Dataset entries:
◇ ◇ ◇

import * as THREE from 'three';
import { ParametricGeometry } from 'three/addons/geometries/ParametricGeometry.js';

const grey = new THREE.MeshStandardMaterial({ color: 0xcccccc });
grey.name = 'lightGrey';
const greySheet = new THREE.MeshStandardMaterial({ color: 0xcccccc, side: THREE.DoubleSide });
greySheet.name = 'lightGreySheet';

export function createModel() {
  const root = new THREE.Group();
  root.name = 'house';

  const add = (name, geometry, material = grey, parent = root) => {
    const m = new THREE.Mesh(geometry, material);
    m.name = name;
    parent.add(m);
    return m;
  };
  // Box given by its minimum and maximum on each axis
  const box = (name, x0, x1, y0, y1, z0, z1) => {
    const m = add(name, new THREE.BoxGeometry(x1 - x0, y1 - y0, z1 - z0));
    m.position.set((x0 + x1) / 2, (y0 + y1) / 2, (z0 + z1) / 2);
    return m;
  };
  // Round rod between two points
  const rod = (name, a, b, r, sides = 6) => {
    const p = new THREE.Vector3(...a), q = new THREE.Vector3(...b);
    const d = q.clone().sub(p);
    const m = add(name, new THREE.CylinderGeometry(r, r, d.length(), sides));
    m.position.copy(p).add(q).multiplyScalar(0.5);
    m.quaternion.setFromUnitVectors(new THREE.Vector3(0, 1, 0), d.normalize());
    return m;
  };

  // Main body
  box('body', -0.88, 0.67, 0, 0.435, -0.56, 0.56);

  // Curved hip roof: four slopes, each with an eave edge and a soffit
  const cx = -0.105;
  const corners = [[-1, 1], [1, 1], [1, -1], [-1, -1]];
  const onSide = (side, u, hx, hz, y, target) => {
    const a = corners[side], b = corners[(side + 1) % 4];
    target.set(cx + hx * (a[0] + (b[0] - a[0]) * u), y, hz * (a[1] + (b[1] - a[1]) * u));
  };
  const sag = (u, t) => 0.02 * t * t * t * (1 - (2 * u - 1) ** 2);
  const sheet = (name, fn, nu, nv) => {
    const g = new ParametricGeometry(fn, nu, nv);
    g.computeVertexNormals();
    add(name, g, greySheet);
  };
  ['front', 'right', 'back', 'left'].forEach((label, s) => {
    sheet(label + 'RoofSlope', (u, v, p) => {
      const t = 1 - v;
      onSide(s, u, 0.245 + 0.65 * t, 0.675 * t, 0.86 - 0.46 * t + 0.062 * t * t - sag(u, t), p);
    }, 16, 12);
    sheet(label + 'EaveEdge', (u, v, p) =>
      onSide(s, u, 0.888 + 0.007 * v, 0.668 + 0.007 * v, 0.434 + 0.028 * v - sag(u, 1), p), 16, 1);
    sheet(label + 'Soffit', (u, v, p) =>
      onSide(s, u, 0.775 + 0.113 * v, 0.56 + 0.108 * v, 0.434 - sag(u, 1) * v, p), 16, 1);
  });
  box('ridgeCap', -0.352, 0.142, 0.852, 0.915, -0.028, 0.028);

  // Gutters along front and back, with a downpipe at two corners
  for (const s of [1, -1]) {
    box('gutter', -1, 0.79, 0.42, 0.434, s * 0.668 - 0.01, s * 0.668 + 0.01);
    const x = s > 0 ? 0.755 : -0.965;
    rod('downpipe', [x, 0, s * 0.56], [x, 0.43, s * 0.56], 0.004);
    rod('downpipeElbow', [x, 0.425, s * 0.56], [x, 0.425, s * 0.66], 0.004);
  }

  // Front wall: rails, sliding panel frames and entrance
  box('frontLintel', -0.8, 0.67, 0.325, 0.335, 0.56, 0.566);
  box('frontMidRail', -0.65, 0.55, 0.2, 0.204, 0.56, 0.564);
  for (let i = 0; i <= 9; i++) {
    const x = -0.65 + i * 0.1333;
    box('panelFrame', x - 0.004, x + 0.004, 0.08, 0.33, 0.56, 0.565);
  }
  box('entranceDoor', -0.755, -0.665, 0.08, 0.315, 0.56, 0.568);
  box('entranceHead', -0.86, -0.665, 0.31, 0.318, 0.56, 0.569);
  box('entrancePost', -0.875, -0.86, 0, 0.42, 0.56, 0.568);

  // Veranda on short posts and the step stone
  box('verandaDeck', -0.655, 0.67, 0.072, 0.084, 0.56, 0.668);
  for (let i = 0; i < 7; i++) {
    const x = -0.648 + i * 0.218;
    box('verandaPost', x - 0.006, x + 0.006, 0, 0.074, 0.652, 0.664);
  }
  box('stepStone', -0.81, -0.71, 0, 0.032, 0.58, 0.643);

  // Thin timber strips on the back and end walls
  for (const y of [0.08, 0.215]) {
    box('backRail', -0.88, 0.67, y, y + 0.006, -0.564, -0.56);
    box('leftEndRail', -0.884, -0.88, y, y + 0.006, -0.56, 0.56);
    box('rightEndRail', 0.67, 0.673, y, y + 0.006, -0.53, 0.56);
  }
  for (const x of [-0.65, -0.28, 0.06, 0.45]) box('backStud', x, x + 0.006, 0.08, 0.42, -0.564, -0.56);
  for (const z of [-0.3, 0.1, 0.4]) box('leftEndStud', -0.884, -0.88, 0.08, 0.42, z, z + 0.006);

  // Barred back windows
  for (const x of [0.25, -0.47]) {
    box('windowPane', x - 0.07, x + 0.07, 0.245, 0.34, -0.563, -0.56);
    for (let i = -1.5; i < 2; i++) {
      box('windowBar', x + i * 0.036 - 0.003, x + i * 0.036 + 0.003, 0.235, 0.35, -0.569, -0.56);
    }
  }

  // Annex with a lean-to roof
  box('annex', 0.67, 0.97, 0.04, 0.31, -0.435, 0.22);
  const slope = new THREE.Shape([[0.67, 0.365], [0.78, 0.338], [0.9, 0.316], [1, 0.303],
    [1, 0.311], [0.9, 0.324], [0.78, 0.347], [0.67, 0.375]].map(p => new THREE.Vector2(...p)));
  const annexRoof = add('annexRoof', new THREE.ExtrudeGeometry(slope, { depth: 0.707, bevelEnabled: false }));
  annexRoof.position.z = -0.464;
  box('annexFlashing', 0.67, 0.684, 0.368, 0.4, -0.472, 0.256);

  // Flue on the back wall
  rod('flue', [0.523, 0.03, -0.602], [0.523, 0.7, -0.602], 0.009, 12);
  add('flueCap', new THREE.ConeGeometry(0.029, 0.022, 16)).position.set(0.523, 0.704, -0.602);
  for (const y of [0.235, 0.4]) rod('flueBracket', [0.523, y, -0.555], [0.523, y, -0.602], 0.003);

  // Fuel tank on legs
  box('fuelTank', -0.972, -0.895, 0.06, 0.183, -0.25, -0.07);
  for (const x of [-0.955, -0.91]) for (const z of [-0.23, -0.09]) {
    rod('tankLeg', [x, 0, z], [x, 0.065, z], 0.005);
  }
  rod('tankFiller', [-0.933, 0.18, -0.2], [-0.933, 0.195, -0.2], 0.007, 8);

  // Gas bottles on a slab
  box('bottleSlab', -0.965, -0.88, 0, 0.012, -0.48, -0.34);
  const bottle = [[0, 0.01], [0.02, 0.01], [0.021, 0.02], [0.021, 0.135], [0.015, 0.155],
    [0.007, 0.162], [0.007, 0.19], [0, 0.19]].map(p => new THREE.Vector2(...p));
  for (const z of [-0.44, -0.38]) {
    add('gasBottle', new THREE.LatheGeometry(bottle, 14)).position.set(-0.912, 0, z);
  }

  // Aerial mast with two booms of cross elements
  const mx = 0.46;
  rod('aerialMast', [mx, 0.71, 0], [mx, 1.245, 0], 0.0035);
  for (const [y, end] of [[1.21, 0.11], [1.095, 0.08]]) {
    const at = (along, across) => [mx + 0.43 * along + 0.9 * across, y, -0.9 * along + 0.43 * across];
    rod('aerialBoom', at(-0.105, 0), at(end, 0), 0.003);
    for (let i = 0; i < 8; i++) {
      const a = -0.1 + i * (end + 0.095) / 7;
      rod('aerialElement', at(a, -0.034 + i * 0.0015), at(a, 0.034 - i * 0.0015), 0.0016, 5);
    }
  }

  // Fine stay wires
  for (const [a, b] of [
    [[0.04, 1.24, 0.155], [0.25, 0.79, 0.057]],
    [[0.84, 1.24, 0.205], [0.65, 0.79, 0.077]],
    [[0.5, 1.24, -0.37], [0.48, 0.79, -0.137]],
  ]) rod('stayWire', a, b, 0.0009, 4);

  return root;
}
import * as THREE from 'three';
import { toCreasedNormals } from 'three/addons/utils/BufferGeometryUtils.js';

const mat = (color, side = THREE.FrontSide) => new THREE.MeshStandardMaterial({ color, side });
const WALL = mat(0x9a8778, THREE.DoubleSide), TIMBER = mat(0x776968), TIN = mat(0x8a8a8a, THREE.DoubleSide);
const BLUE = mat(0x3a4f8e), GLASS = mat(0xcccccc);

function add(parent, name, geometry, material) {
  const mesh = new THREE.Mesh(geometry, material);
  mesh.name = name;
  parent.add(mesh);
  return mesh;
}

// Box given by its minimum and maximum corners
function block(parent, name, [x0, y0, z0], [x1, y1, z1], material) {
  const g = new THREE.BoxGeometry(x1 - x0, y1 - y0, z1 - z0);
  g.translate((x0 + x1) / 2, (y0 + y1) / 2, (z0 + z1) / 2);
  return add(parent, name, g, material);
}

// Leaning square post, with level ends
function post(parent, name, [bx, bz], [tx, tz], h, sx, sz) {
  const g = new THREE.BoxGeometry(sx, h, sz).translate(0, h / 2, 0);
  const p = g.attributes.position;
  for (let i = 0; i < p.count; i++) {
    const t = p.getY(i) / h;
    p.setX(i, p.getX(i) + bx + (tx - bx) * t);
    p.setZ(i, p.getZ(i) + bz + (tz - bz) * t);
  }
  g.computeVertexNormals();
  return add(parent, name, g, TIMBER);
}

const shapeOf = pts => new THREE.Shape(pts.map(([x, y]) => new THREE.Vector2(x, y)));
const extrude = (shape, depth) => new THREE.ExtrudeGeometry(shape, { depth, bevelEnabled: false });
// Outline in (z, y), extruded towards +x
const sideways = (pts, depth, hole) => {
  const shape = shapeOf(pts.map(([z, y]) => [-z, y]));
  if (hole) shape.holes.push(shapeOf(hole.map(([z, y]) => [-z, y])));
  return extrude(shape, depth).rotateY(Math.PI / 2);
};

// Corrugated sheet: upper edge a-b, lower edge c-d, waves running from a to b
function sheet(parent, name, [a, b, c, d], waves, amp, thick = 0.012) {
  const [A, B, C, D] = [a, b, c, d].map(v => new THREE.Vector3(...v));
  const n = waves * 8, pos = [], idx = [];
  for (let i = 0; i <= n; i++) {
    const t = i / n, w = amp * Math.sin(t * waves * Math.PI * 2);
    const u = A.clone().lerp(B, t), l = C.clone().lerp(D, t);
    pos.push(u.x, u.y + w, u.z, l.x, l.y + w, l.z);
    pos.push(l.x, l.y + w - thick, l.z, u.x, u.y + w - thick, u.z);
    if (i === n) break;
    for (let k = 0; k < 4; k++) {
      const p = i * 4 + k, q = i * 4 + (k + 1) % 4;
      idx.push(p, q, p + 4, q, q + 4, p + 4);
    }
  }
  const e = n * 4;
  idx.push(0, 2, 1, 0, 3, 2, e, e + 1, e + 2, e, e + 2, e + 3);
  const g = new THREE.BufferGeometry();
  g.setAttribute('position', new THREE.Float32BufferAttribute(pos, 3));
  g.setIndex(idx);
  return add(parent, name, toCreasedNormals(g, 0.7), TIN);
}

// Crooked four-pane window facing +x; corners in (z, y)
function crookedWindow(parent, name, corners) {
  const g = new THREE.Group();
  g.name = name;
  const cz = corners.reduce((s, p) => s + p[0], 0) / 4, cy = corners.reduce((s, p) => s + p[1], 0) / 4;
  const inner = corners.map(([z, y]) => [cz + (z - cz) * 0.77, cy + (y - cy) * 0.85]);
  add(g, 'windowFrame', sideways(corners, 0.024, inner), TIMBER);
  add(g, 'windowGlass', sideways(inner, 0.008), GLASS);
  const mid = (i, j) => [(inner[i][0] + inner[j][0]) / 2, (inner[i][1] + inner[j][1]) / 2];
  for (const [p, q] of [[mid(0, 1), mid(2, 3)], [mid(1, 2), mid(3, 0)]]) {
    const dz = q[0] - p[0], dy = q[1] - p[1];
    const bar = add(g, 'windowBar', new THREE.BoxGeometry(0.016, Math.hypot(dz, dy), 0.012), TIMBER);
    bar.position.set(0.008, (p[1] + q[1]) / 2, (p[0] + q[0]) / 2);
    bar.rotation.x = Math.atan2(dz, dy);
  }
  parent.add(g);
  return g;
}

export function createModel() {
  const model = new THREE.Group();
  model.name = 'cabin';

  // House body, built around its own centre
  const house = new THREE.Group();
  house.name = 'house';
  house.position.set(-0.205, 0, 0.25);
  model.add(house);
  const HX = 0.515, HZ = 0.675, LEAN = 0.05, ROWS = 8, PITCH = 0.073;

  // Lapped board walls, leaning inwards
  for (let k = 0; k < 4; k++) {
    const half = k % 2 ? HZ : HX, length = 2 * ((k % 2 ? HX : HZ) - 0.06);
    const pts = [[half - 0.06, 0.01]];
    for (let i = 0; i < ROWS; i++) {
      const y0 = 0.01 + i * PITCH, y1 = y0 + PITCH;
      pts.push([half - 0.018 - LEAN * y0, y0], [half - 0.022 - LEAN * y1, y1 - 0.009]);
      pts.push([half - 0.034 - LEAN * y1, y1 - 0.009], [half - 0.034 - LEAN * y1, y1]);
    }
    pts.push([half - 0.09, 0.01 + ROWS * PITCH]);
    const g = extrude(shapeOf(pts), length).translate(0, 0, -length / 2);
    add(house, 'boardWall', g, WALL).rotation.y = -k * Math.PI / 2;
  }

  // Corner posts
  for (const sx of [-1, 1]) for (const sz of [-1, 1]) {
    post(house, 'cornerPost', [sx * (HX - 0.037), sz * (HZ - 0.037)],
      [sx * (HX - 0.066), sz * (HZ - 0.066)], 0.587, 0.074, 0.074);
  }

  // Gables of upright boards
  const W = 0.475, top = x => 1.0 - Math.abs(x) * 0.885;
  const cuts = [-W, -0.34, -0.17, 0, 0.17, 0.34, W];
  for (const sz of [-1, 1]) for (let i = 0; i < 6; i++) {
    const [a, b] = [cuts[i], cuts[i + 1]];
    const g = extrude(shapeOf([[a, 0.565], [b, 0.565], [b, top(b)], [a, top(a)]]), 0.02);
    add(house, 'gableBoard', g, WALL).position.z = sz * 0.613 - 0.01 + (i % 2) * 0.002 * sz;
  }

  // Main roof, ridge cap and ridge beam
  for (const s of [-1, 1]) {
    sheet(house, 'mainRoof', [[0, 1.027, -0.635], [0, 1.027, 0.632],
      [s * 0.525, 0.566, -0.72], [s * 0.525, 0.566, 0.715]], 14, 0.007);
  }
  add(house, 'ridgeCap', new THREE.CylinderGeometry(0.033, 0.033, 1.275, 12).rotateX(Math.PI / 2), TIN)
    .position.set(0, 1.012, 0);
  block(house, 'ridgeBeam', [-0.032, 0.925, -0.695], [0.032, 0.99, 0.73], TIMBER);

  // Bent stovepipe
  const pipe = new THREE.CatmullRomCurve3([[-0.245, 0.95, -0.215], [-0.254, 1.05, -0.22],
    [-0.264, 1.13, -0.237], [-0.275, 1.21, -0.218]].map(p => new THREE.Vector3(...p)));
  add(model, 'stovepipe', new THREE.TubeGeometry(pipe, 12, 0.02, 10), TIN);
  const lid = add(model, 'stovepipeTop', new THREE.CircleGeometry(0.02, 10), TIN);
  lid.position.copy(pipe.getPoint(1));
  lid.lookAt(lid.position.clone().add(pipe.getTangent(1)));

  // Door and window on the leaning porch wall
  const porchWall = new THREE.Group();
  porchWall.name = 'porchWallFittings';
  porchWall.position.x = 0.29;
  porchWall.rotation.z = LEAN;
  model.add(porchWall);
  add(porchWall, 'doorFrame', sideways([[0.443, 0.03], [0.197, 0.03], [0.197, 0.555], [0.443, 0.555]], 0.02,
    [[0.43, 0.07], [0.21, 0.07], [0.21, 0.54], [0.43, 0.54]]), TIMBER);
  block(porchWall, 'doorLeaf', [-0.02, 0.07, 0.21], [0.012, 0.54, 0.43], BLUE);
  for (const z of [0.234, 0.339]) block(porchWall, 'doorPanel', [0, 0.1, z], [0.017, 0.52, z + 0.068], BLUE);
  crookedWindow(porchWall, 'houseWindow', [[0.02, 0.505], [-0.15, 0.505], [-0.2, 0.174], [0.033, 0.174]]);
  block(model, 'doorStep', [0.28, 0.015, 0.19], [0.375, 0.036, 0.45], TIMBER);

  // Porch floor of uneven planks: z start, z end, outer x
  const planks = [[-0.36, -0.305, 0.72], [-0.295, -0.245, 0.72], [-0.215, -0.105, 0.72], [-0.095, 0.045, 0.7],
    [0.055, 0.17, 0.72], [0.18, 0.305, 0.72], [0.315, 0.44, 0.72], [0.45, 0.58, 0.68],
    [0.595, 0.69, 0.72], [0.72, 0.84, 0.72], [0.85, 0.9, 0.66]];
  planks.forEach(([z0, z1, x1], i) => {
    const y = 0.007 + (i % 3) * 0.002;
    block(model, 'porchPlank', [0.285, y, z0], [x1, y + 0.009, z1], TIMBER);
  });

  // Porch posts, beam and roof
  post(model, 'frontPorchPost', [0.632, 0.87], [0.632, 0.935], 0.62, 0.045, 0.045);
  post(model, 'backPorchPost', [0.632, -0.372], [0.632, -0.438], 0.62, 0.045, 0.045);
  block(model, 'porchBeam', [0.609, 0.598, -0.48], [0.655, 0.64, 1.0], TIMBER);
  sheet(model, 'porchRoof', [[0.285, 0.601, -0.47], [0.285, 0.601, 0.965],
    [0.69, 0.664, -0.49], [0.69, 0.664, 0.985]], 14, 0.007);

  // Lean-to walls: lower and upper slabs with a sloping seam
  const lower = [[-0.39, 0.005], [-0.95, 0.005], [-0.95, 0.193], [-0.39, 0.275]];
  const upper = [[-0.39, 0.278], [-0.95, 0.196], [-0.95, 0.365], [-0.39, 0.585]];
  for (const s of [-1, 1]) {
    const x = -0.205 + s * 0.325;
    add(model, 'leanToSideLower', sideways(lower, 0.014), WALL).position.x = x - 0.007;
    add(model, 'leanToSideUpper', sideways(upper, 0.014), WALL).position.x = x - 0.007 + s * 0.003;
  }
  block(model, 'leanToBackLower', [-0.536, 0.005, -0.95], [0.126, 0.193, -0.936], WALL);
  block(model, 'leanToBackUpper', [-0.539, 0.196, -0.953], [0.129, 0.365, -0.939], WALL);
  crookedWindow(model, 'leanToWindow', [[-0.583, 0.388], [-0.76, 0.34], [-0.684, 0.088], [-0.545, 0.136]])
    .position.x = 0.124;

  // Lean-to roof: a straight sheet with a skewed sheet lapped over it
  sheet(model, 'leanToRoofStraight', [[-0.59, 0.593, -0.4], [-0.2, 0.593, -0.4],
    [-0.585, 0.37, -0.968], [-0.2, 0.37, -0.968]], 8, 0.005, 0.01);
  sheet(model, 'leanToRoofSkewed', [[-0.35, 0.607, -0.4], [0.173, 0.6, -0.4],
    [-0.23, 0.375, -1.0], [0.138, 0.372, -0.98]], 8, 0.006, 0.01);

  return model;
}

◇ ◇ ◇

- **WHAT NEEDS TO BE DONE**: Using the records above, copy word for word the line with "rod('tankLeg', [x, 0, z], [x, 0.065, z], 0.005);", the line with "y1, z1], material)", and every line between them.

- **ANSWER TO THIS EXERCISE**:
    rod('tankLeg', [x, 0, z], [x, 0.065, z], 0.005);
  }
  rod('tankFiller', [-0.933, 0.18, -0.2], [-0.933, 0.195, -0.2], 0.007, 8);

  // Gas bottles on a slab
  box('bottleSlab', -0.965, -0.88, 0, 0.012, -0.48, -0.34);
  const bottle = [[0, 0.01], [0.02, 0.01], [0.021, 0.02], [0.021, 0.135], [0.015, 0.155],
    [0.007, 0.162], [0.007, 0.19], [0, 0.19]].map(p => new THREE.Vector2(...p));
  for (const z of [-0.44, -0.38]) {
    add('gasBottle', new THREE.LatheGeometry(bottle, 14)).position.set(-0.912, 0, z);
  }

  // Aerial mast with two booms of cross elements
  const mx = 0.46;
  rod('aerialMast', [mx, 0.71, 0], [mx, 1.245, 0], 0.0035);
  for (const [y, end] of [[1.21, 0.11], [1.095, 0.08]]) {
    const at = (along, across) => [mx + 0.43 * along + 0.9 * across, y, -0.9 * along + 0.43 * across];
    rod('aerialBoom', at(-0.105, 0), at(end, 0), 0.003);
    for (let i = 0; i < 8; i++) {
      const a = -0.1 + i * (end + 0.095) / 7;
      rod('aerialElement', at(a, -0.034 + i * 0.0015), at(a, 0.034 - i * 0.0015), 0.0016, 5);
    }
  }

  // Fine stay wires
  for (const [a, b] of [
    [[0.04, 1.24, 0.155], [0.25, 0.79, 0.057]],
    [[0.84, 1.24, 0.205], [0.65, 0.79, 0.077]],
    [[0.5, 1.24, -0.37], [0.48, 0.79, -0.137]],
  ]) rod('stayWire', a, b, 0.0009, 4);

  return root;
}
import * as THREE from 'three';
import { toCreasedNormals } from 'three/addons/utils/BufferGeometryUtils.js';

const mat = (color, side = THREE.FrontSide) => new THREE.MeshStandardMaterial({ color, side });
const WALL = mat(0x9a8778, THREE.DoubleSide), TIMBER = mat(0x776968), TIN = mat(0x8a8a8a, THREE.DoubleSide);
const BLUE = mat(0x3a4f8e), GLASS = mat(0xcccccc);

function add(parent, name, geometry, material) {
  const mesh = new THREE.Mesh(geometry, material);
  mesh.name = name;
  parent.add(mesh);
  return mesh;
}

// Box given by its minimum and maximum corners
function block(parent, name, [x0, y0, z0], [x1, y1, z1], material) {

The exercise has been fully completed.